The Risk of Being "Fair" During an Economic Recession
Through my brief 46 years of life, I have noticed that the concept of "fairness" flows in and out of the societal lexicon. If my observations are accurate, discussions of fairness seem to come in fashion in times of great expansion and great contraction in the distribution of spoils. Whether economic, political or tangible gains are being realized or extracted, somebody, somewhere, will rise up and declare that the outcomes are "unfair."
Today, given the change in our political climate and the challenges of a global economic recession, we are hearing more and more talk about what is fair. And it seems to me that executive-level business managers are airing more and more divergent opinions during this economic recession. As the pressures rise on many fronts and everyone feels more vulnerable to the vagaries of the markets and the shifting landscapes, people tend to move to self-preservation mode, making sure the outcomes they can (or believe they can) control are favorable to their interests.
The debate on the fairness of many topics could rage on unresolved for days and weeks, if not years. That is the basic root of the concept of fairness. Fairness, like beauty, is in the eye of the beholder. What one person deems to be fair can be abjectly unfair to another as they stand side by side witnessing the same fact set unfold. As executive-level business managers, we simply see things differently based on our own needs, our biases, our experiences and, perhaps most foundationally, our personal agendas.
As executive-level business managers, I suggest that during the economic recession, we avoid the concept of "fair" and its inherent risks in deference to the objectivity of merit. Merit, ultimately, is objectively "fair."
Fairness with Employees vs. Executive-level Business Managers
Promotions, raises, assignments, hiring, firing, layoffs, transfers, even down to workspace locations and work-area sizes are all subjects of debate among employees, who will frequently migrate to the discussion of what is fair vs. what was done inside an enterprise. In the politics of any organization, employees have agendas and biases that cloud judgment. Whether defending themselves or co-workers, employees will take up the mantle of fairness.
Executive-level business mangers, on the other hand, should always remove themselves from the fairness debate, but especially during an economic recession. While there is no such thing as perfect objectivity (even executive-level business managers are human, sometimes too human), objectivity nonetheless has to be the foundation for all decisions and the cornerstone for the argument-supporting decisions that are made.
The Importance of Objectivity for Executive-level Business Managers
Objectivity allows a business to run as a meritocracy. And decisions founded on demonstrated merit and a clear set of sustained objective measures in the end are the most sound and defensible over time.
Objectivity in business is not situational, and merit-based decisions are not "of the moment"; this is frequently in stark contrast to decisions that are deemed "fair," which are most often "of the moment." Objectivity requires solid, long-range plans and objectives to be set by the executive-level business manager, which is the executive-level business manager's first and primary responsibility. Secondly, objectivity requires that executive-level business managers set up measures and communicate what constitutes successful attainment of the objective. The executive-level business manager must also define what successful attainment means in the form of recognition and reward for the employees assigned the responsibility and the authority to carry out the related work. Third, objectivity means that recognition and rewards, whether they are financial, additional and greater assignments, etc., are actually delivered to the employee earning them and in a timely fashion.

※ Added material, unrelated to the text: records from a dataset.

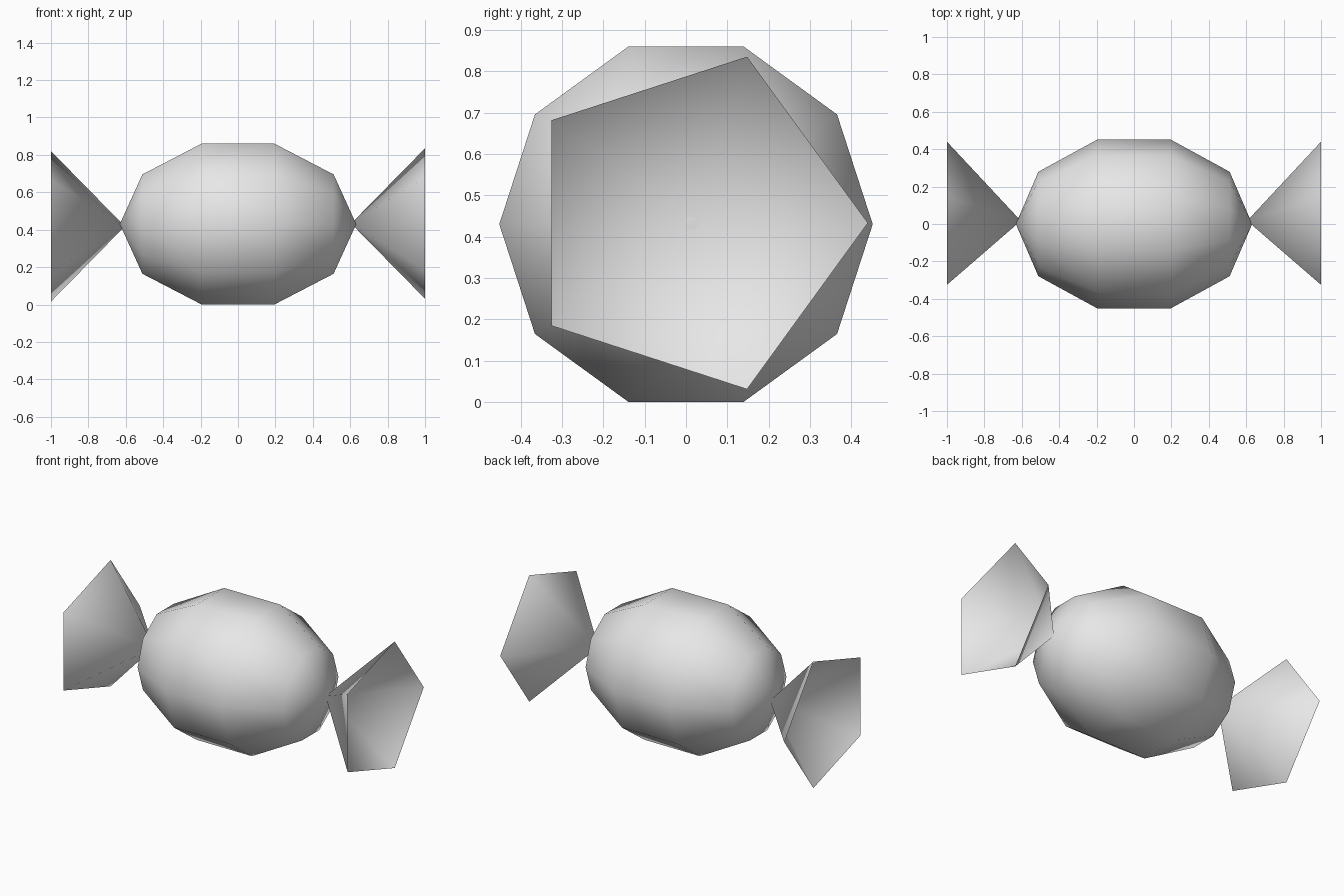
import bpy
import bmesh
from math import sin, cos, pi

cube = bpy.data.objects.get("Cube")
if cube:
    bpy.data.objects.remove(cube, do_unlink=True)

grey = bpy.data.materials.new("wrapper grey")
grey.use_nodes = True
grey.diffuse_color = (0.8, 0.8, 0.8, 1)
grey.node_tree.nodes["Principled BSDF"].inputs["Base Color"].default_value = (0.8, 0.8, 0.8, 1)


def lathe(name, profile, sides, location):
    """Spin (x, radius) points round the x axis; zero radius makes a single tip."""
    bm = bmesh.new()
    rings = []
    for x, r in profile:
        count = sides if r > 0 else 1
        rings.append([bm.verts.new((x, r * cos(2 * pi * i / sides), r * sin(2 * pi * i / sides)))
                      for i in range(count)])
    for a, b in zip(rings, rings[1:]):
        for i in range(sides):
            j = (i + 1) % sides
            corners = [a[i % len(a)], a[j % len(a)], b[j % len(b)], b[i % len(b)]]
            bm.faces.new(list(dict.fromkeys(corners)))
    bmesh.ops.recalc_face_normals(bm, faces=bm.faces)
    mesh = bpy.data.meshes.new(name)
    bm.to_mesh(mesh)
    bm.free()
    mesh.materials.append(grey)
    mesh.shade_smooth()
    obj = bpy.data.objects.new(name, mesh)
    obj.location = location
    bpy.context.collection.objects.link(obj)
    return obj


# Sweet body: a coarse stretched sphere lying along x
steps = 5
body = [(-0.632 * cos(pi * k / steps), 0.475 * sin(pi * k / steps) if 0 < k < steps else 0)
        for k in range(steps + 1)]
lathe("sweet_body", body, 10, (0, 0, 0.43))

# Twisted wrapper ends: open five-sided cones
for name, side, height in (("left_wrapper_end", 1, 0.433), ("right_wrapper_end", -1, 0.418)):
    lathe(name, [(side * 0.605, 0), (side, 0.423)], 5, (0, 0.017, height))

If these tenants are followed by executive-level business managers the enterprise will truly be a meritocracy. When decisions are based on widely-known and clearly-publicized standards, and opportunity and reward are in direct relationship to measurable contribution to the stated objectives, there is little room for a debate on "fairness."
Rewarding Success During an Economic Recession
Know that there are legions of executive-level business mangers who are absolutely opposed to meritocracy in any form. In their primary argument they postulate that it is inappropriate to reward the capable and the successful employees because they were "randomly" gifted with skill, ability, work ethic, intelligence, drive, endurance, etc. Folks, there is nothing random about success, and our job as executive-level business managers is solely to lead our enterprises to success. We as executive-level business managers materially stack the deck in our favor by persistently building our enterprise on those who have earned, via the merits of their work and contribution, the opportunity at greater responsibility. The greatest contribution we can make to our shareholders, our associates and our communities is to run and grow successful companies, especially during an economic recession. Successful companies create jobs, pay taxes, solve problems in society and spawn new successful companies.
As an executive-level business manager, the best way to assure the success of your company during an economic recession is make it a meritocracy and avoid the risk of being "fair." And in the long run, this is actually the fairest thing you can do.